If you leave the twitter thread, video or post feeling fine that’s great but if you feel like you’ve wasted time then maybe you need to start making some changes.

Something to look forward to

This is one of the easiest ways to feel better about life.

Instead of gazing into the abyss of nothingness wondering what the future will hold, you can set yourself up with something to look forward to.

It could be a catch up with a friend in a few days time or a holiday a year from now. But it could also be you making time for a hobby you enjoy one evening after work.

I think the reason having something to look forward to can help us feel better is because it gives us some indication of how the future will be. Granted we can’t predict everything but if we can set one or even a few things in stone then suddenly the future isn’t so frightening.

It’s common to fear the unknown and so if you can in some way bring some sense of knowing or stability, it helps make things easier.

Figuring it out as you go

So often we think that we have to have everything worked out.

We convince ourselves that an idea is not enough that we have to have everything mapped out from A to Z and all the steps in between.

But life will never go exactly as you plan, no matter how hard you try to control things.

I’ve learnt that the more you try to control things the less prepared you are for the unexpected. Granted it’s good to have some kind of plan and not just be like a boat with no oars. But you have no control over the flow of the waves.

The optimum circumstance is to be adaptable and often that means being able to figure things out as you go because you can’t plan for every possibility.

 

Changing the rules

In day to day life you might be surprised at how many rules you follow. Things that you are or aren’t supposed to do or say?

Some of them are necessary and help us function well as a society whilst others just restrict us. Some are inflicted by others but some we force upon ourselves.

You make up unhelpful rules that get you off the hook because you cant, you’re not allowed, people don’t do that.

But maybe if something isn’t working out you could take control.

Make the decision to change rules and do something differently.

Small-scale spontaneity

So often we run from spontaneity because it doesn’t allow us to have as much control as we’d like.

We tell ourselves that it’s the wrong decision or that we need to give it more thought or maybe just say no instead of yes.

But the beauty of spontaneity is that it opens us up to other options that we could never even imagine. And so when you say no instead of yes out of trying to be in control you miss out and you don’t even realise it.

I recently did something spontaneous, it wasn’t grand in fact it was very small-scale. But it taught me that there are more benefits saying yes and being spontaneous then I had realised

The Monthly Manifesto

For the last few months of 2019 I’ve been creating a manifesto for each month that I read every morning.

It’s sort of like a list of affirmations around a specific theme like opening up more, speaking my truth or letting go. I don’t remember what sparked this idea but it’s something that I’d recommend.

In some ways it’s also like a love letter to myself full of encouragement and self-belief.
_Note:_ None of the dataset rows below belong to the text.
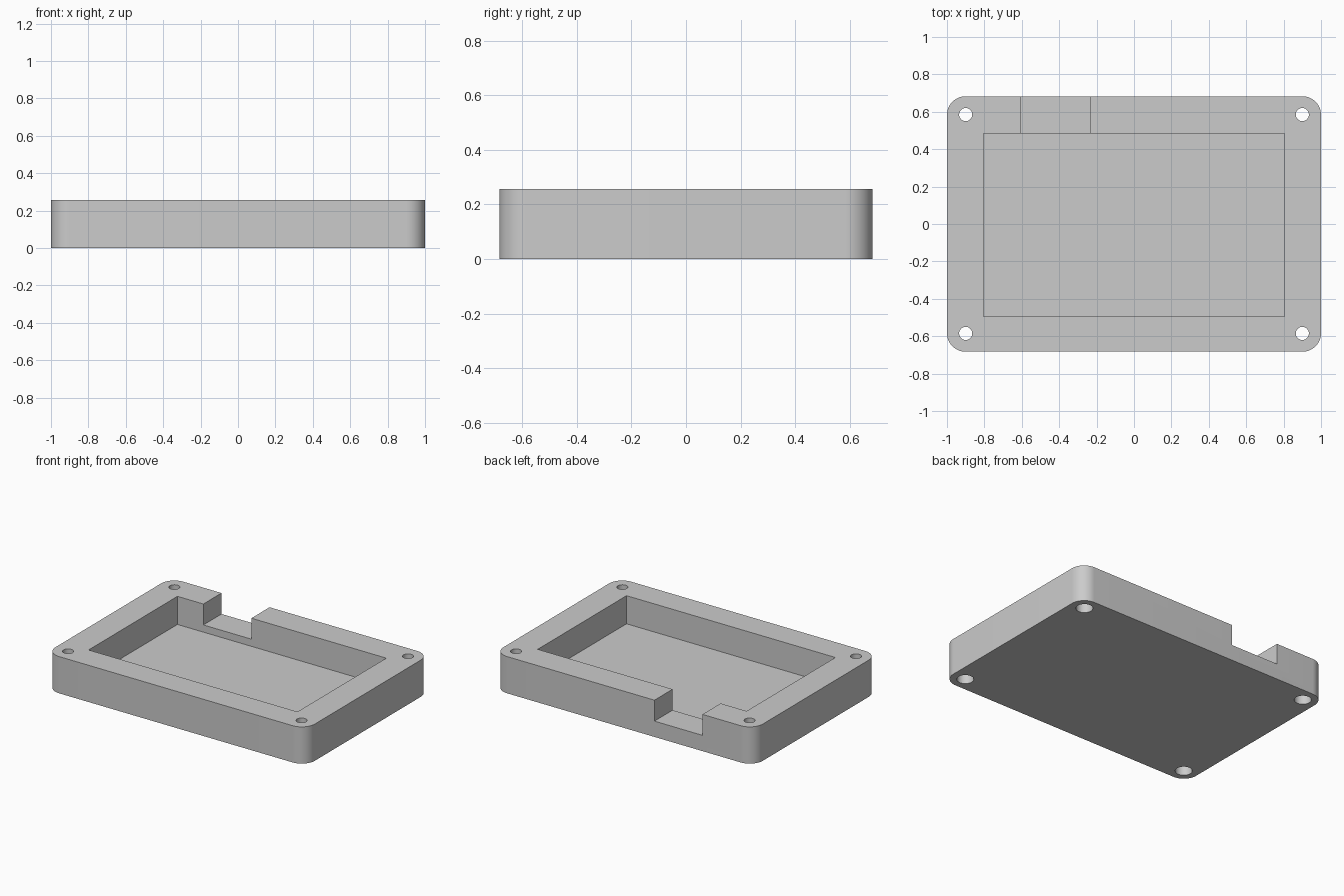
import bpy
import bmesh
from math import radians

default = bpy.data.objects.get("Cube")
if default:
    bpy.data.objects.remove(default, do_unlink=True)

WIDTH, DEPTH, HEIGHT = 2.0, 1.366, 0.256
CORNER_RADIUS = 0.1
FLOOR_Z, NOTCH_Z = 0.06, 0.11

grey = bpy.data.materials.new("light grey")
grey.use_nodes = True
grey.diffuse_color = (0.6, 0.6, 0.6, 1)
grey.node_tree.nodes["Principled BSDF"].inputs["Base Color"].default_value = (0.6, 0.6, 0.6, 1)


def add_object(name, bm):
    mesh = bpy.data.meshes.new(name)
    bm.to_mesh(mesh)
    bm.free()
    mesh.materials.append(grey)
    obj = bpy.data.objects.new(name, mesh)
    bpy.context.collection.objects.link(obj)
    return obj


def box(name, low, high, corner_radius=0):
    bm = bmesh.new()
    bmesh.ops.create_cube(bm, size=1)
    for v in bm.verts:
        v.co = [(a + b) / 2 + c * (b - a) for a, b, c in zip(low, high, v.co)]
    if corner_radius:
        upright = [e for e in bm.edges if abs(e.verts[0].co.z - e.verts[1].co.z) > 0.01]
        bmesh.ops.bevel(bm, geom=upright, offset=corner_radius, segments=16,
                        profile=0.5, affect='EDGES')
    return add_object(name, bm)


def cylinder(name, radius, x, y, low, high):
    bm = bmesh.new()
    bmesh.ops.create_cone(bm, cap_ends=True, segments=48, radius1=radius,
                          radius2=radius, depth=high - low)
    bmesh.ops.translate(bm, verts=bm.verts, vec=(x, y, (low + high) / 2))
    return add_object(name, bm)


def cut(target, cutter):
    cutter.hide_render = True
    mod = target.modifiers.new(cutter.name, 'BOOLEAN')
    mod.operation = 'DIFFERENCE'
    mod.solver = 'EXACT'
    mod.object = cutter
    bpy.context.view_layer.objects.active = target
    bpy.ops.object.modifier_apply(modifier=mod.name)
    bpy.data.objects.remove(cutter, do_unlink=True)


# Rounded tray body
tray = box("enclosure_tray", (-WIDTH / 2, -DEPTH / 2, 0),
           (WIDTH / 2, DEPTH / 2, HEIGHT), CORNER_RADIUS)

# Open pocket and the notch through the back wall
cut(tray, box("pocket_cutter", (-0.805, -0.495, FLOOR_Z), (0.805, 0.483, 0.5)))
cut(tray, box("notch_cutter", (-0.605, 0.4, NOTCH_Z), (-0.235, 0.8, 0.5)))

# Corner screw holes with wider recesses underneath
for x in (-0.9, 0.9):
    for y in (-0.585, 0.585):
        cut(tray, cylinder("screw_hole_cutter", 0.035, x, y, -0.1, 0.5))
        cut(tray, cylinder("screw_recess_cutter", 0.054, x, y, -0.1, 0.07))

# Smooth curved walls, crisp edges
bpy.ops.object.select_all(action='DESELECT')
tray.select_set(True)
bpy.context.view_layer.objects.active = tray
bpy.ops.object.shade_smooth_by_angle(angle=radians(30))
The purpose is to give yourself control over how you begin your day and re-affirm the intentions you have for not only the day but your life overall.

When I write my manifesto I ensure that I’m open and in-flow, I think about what I want to focus on for the coming month, what I need to work on or be reminded of and then I just write.

Each manifesto so far has started with the same 2 sentences that sort of set the scene and open up my mind to fully receive the words that follow.

It isn’t any form of magic but I’ve found that when I start my mornings declaring that ‘I am letting go of what no longer serves me and embracing joy’ it becomes embedded into my subconscious. All of a sudden I’m having moments where I’m questioning why I allow certain things in my life and if they are serving me.

I’m an advocate for having practices that help and this is just one of many things that works for me.

The basis of this particular practice is to begin each day by reminding yourself that change is possible.